A 72-year old Jewish man named Elie Wiesel was interviewed in a magazine. He suffered terrible things in Nazi concentration camps when he was a teenager. In 1945, when he saw his father die of disease and starvation in the camp, he decided that he no longer wanted to live. Yet somehow he did go on living, and was set free the same year. For 10 years he didn’t talk at all about his experiences. Then he wrote a book called, “Night,” where he finally spoke about the horrors.
The interviewer asked Elie questions about whether he hated those who hurt him. Surprisingly, Elie said, “No, I had anger but never hate. To hate would be to reduce myself.” What do you think Elie means that “hate . . would be to reduce himself?” Do you agree? Why or why not?

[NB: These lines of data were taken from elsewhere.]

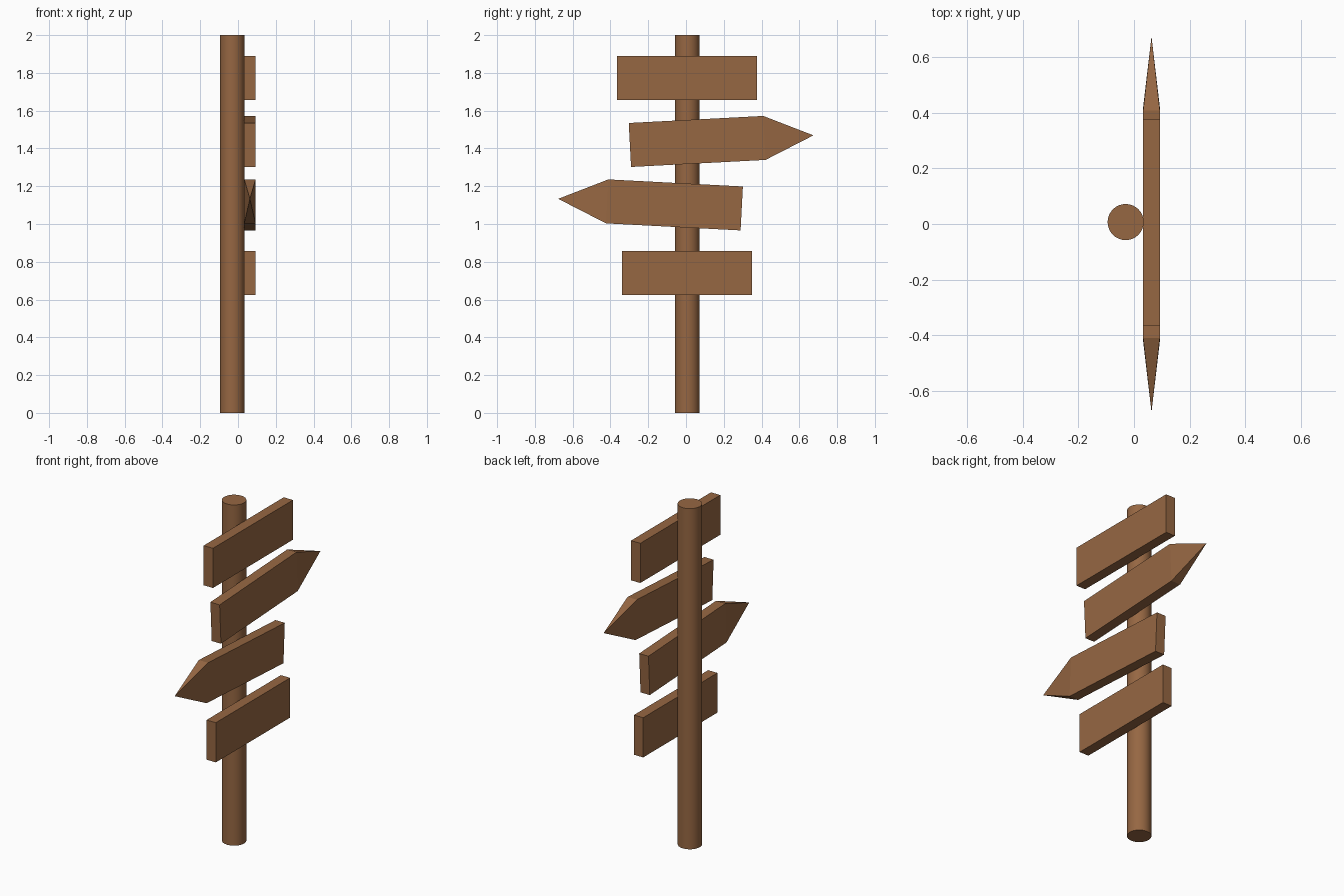
import bpy, bmesh, math
from mathutils import Matrix

if "Cube" in bpy.data.objects:
    bpy.data.objects.remove(bpy.data.objects["Cube"])

wood = bpy.data.materials.new("brown wood")
wood.diffuse_color = (0.305, 0.135, 0.055, 1)
wood.use_nodes = True
wood.node_tree.nodes["Principled BSDF"].inputs["Base Color"].default_value = wood.diffuse_color

BOARD_X, THICK, HEIGHT = 0.063, 0.060, 0.233


def finish(name, bm):
    bmesh.ops.recalc_face_normals(bm, faces=bm.faces)
    mesh = bpy.data.meshes.new(name)
    bm.to_mesh(mesh)
    bm.free()
    mesh.materials.append(wood)
    obj = bpy.data.objects.new(name, mesh)
    bpy.context.collection.objects.link(obj)
    return obj


def board(name, y, z, length, point=0.0, direction=1, tilt=0.0):
    """Plank along y, centred on (y, z); an optional pyramid point closes one end."""
    bm = bmesh.new()
    bmesh.ops.create_cube(bm, size=1)
    bmesh.ops.scale(bm, vec=(THICK, length, HEIGHT), verts=bm.verts)
    if point:
        end = max(bm.faces, key=lambda f: f.calc_center_median().y)
        tip = bmesh.ops.poke(bm, faces=[end])["verts"][0]
        tip.co.y += point
    bmesh.ops.rotate(bm, matrix=Matrix.Rotation(math.radians(tilt), 3, 'X'), verts=bm.verts)
    bmesh.ops.scale(bm, vec=(1, direction, 1), verts=bm.verts)
    bmesh.ops.translate(bm, vec=(BOARD_X, y, z), verts=bm.verts)
    return finish(name, bm)


# Round post
bm = bmesh.new()
bmesh.ops.create_cone(bm, cap_ends=True, segments=32, radius1=0.065, radius2=0.065,
                      depth=2, matrix=Matrix.Translation((-0.03, 0.007, 1)))
post = finish("post", bm)
bpy.context.view_layer.objects.active = post
post.select_set(True)
bpy.ops.object.shade_smooth_by_angle(angle=math.radians(40))

# Plain boards
board("top_board", 0.006, 1.774, 0.742)
board("bottom_board", 0.006, 0.740, 0.689)

# Arrow boards, mirrored to point opposite ways
board("upper_arrow_board", 0.059, 1.437, 0.713, 0.26, 1, 3)
board("lower_arrow_board", -0.061, 1.101, 0.713, 0.26, -1, 3)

Elie also said, “I don’t believe in collective guilt. The children of killers are not killers, but children. And they deserve my affection, my efforts to make them human, to give them a world that is worthy of them.” Do you agree with his attitude towards the children of murderers and criminals? Why or why not?
Elie doesn’t think that we can compare one tragedy to another. He says, “Every tragedy is unique, just as every human is unique. When a person loses someone dear to her, who am I to say that my tragedy was greater? I have no right. For that person, her tragedy is the greatest in the world – and she is right in thinking so.”
What are some of the terrible events in the history of your native country or in the history of the world that you have learned about or experienced? Describe one or more to your conversation partners. Do you think it’s good or bad to compare one terrible event with another? How do you answer the question “why do these things happen?” How did these kinds of terrible events affect the history of your country, or the history of the human race, or your own life?
Many writers choose to write sad stories. Shakespeare wrote several tragedies as did some Greek writers more than 2000 years ago. What is the value of tragic literature? Have you read or seen a tragedy? Tell your partners about it. How did it affect you?
A common topic in the Bible is suffering and its meaning. A man named Joseph (read Genesis chapters 37-50) went through terrible things and was even sold as a slave by his own family but he saw that God brought good out of the evil. A man named Job suffered and never really understood why, but still trusted God. (See Job)
One poet gives this comment on evil activities:
“Lord, how great are the things you do! How wise your thoughts are! Here is something that a stupid man does not understand. A foolish person does not understand this. Those who are evil spring up like grass. Those who do wrong succeed. Yet they will be destroyed forever.” Psalm 92:5-7